▸ **THE INPUT**:
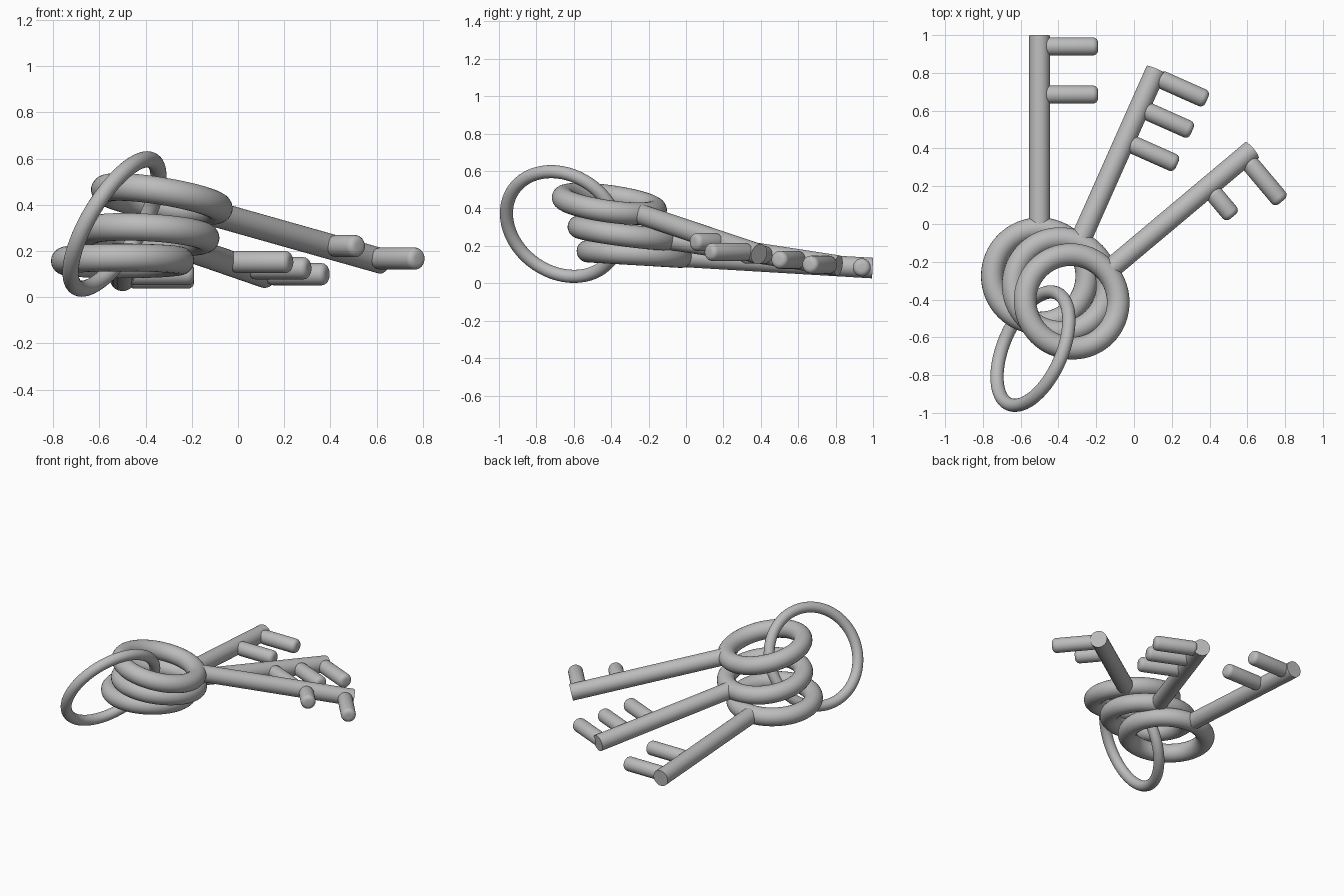
import bpy, bmesh, math
from mathutils import Matrix, Vector

if "Cube" in bpy.data.objects:
    bpy.data.objects.remove(bpy.data.objects["Cube"])

metal = bpy.data.materials.new("grey metal")
metal.diffuse_color = (0.5, 0.5, 0.5, 1)
metal.use_nodes = True
metal.node_tree.nodes["Principled BSDF"].inputs["Base Color"].default_value = metal.diffuse_color


def finish(obj, name, matrix):
    obj.name = name
    obj.data.materials.append(metal)
    obj.matrix_world = matrix
    bpy.ops.object.select_all(action='DESELECT')
    obj.select_set(True)
    bpy.context.view_layer.objects.active = obj
    bpy.ops.object.shade_smooth_by_angle(angle=math.radians(35))


def torus(name, major, minor, matrix):
    bpy.ops.mesh.primitive_torus_add(major_radius=major, minor_radius=minor,
                                     major_segments=64, minor_segments=24)
    finish(bpy.context.object, name, matrix)


def rod(name, profile, matrix, sides=32):
    """Closed round rod along local z from (radius, z) pairs."""
    bm = bmesh.new()
    rings = [[bm.verts.new((r * math.cos(2 * math.pi * i / sides),
                            r * math.sin(2 * math.pi * i / sides), z))
              for i in range(sides)] for r, z in profile]
    for a, b in zip(rings, rings[1:]):
        for i in range(sides):
            j = (i + 1) % sides
            bm.faces.new((a[i], a[j], b[j], b[i]))
    bm.faces.new(rings[0][::-1])
    bm.faces.new(rings[-1])
    mesh = bpy.data.meshes.new(name)
    bm.to_mesh(mesh)
    bm.free()
    obj = bpy.data.objects.new(name, mesh)
    bpy.context.collection.objects.link(obj)
    finish(obj, name, matrix)


def rounded(z0, z1, r=0.048, e=0.028):
    """Profile with rounded rims at both ends."""
    steps = [math.radians(a) for a in (0, 22.5, 45, 67.5, 90)]
    start = [(r - e + e * math.sin(t), z0 + e - e * math.cos(t)) for t in steps]
    return start + [(rr, z0 + z1 - z) for rr, z in reversed(start)]


# Keys: bow centre, heading from +y, downward pitch, shaft end, teeth (along, reach)
keys = [
    ("lower", (-0.5, -0.275, 0.157), 0, 3.4, 1.275, [(1.217, 0.31), (0.962, 0.31)]),
    ("middle", (-0.39, -0.325, 0.27), 24, 8, 1.26, [(1.225, 0.31), (1.04, 0.305), (0.845, 0.305)]),
    ("upper", (-0.33, -0.41, 0.425), 50, 12.2, 1.275, [(1.22, 0.31), (0.965, 0.205)]),
]
along_y = Matrix.Rotation(-math.pi / 2, 4, 'X')
along_x = Matrix.Rotation(math.pi / 2, 4, 'Y')
for name, centre, heading, pitch, end, teeth in keys:
    m = (Matrix.Translation(centre) @ Matrix.Rotation(-math.radians(heading), 4, 'Z')
         @ Matrix.Rotation(-math.radians(pitch), 4, 'X'))
    torus(name + "_key_bow", 0.25, 0.06, m)
    rod(name + "_key_shaft", [(0.055, 0.25), (0.055, end)], m @ along_y)
    for k, (y, reach) in enumerate(teeth):
        rod(f"{name}_key_tooth_{k + 1}", rounded(0.025, reach),
            m @ Matrix.Translation((0, y, 0)) @ along_x)

# Tilted ring holding the keys
normal = Vector((0.805, -0.348, -0.484))
torus("key_ring", 0.32, 0.035, Matrix.Translation((-0.535, -0.66, 0.317))
      @ normal.to_track_quat('Z', 'Y').to_matrix().to_4x4())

▸ **WHAT TO DO**: In the copy, every entry appears exactly as written above and no picture appears.

▸ **RESULT**:
import bpy, bmesh, math
from mathutils import Matrix, Vector

if "Cube" in bpy.data.objects:
    bpy.data.objects.remove(bpy.data.objects["Cube"])

metal = bpy.data.materials.new("grey metal")
metal.diffuse_color = (0.5, 0.5, 0.5, 1)
metal.use_nodes = True
metal.node_tree.nodes["Principled BSDF"].inputs["Base Color"].default_value = metal.diffuse_color


def finish(obj, name, matrix):
    obj.name = name
    obj.data.materials.append(metal)
    obj.matrix_world = matrix
    bpy.ops.object.select_all(action='DESELECT')
    obj.select_set(True)
    bpy.context.view_layer.objects.active = obj
    bpy.ops.object.shade_smooth_by_angle(angle=math.radians(35))


def torus(name, major, minor, matrix):
    bpy.ops.mesh.primitive_torus_add(major_radius=major, minor_radius=minor,
                                     major_segments=64, minor_segments=24)
    finish(bpy.context.object, name, matrix)


def rod(name, profile, matrix, sides=32):
    """Closed round rod along local z from (radius, z) pairs."""
    bm = bmesh.new()
    rings = [[bm.verts.new((r * math.cos(2 * math.pi * i / sides),
                            r * math.sin(2 * math.pi * i / sides), z))
              for i in range(sides)] for r, z in profile]
    for a, b in zip(rings, rings[1:]):
        for i in range(sides):
            j = (i + 1) % sides
            bm.faces.new((a[i], a[j], b[j], b[i]))
    bm.faces.new(rings[0][::-1])
    bm.faces.new(rings[-1])
    mesh = bpy.data.meshes.new(name)
    bm.to_mesh(mesh)
    bm.free()
    obj = bpy.data.objects.new(name, mesh)
    bpy.context.collection.objects.link(obj)
    finish(obj, name, matrix)


def rounded(z0, z1, r=0.048, e=0.028):
    """Profile with rounded rims at both ends."""
    steps = [math.radians(a) for a in (0, 22.5, 45, 67.5, 90)]
    start = [(r - e + e * math.sin(t), z0 + e - e * math.cos(t)) for t in steps]
    return start + [(rr, z0 + z1 - z) for rr, z in reversed(start)]


# Keys: bow centre, heading from +y, downward pitch, shaft end, teeth (along, reach)
keys = [
    ("lower", (-0.5, -0.275, 0.157), 0, 3.4, 1.275, [(1.217, 0.31), (0.962, 0.31)]),
    ("middle", (-0.39, -0.325, 0.27), 24, 8, 1.26, [(1.225, 0.31), (1.04, 0.305), (0.845, 0.305)]),
    ("upper", (-0.33, -0.41, 0.425), 50, 12.2, 1.275, [(1.22, 0.31), (0.965, 0.205)]),
]
along_y = Matrix.Rotation(-math.pi / 2, 4, 'X')
along_x = Matrix.Rotation(math.pi / 2, 4, 'Y')
for name, centre, heading, pitch, end, teeth in keys:
    m = (Matrix.Translation(centre) @ Matrix.Rotation(-math.radians(heading), 4, 'Z')
         @ Matrix.Rotation(-math.radians(pitch), 4, 'X'))
    torus(name + "_key_bow", 0.25, 0.06, m)
    rod(name + "_key_shaft", [(0.055, 0.25), (0.055, end)], m @ along_y)
    for k, (y, reach) in enumerate(teeth):
        rod(f"{name}_key_tooth_{k + 1}", rounded(0.025, reach),
            m @ Matrix.Translation((0, y, 0)) @ along_x)

# Tilted ring holding the keys
normal = Vector((0.805, -0.348, -0.484))
torus("key_ring", 0.32, 0.035, Matrix.Translation((-0.535, -0.66, 0.317))
      @ normal.to_track_quat('Z', 'Y').to_matrix().to_4x4())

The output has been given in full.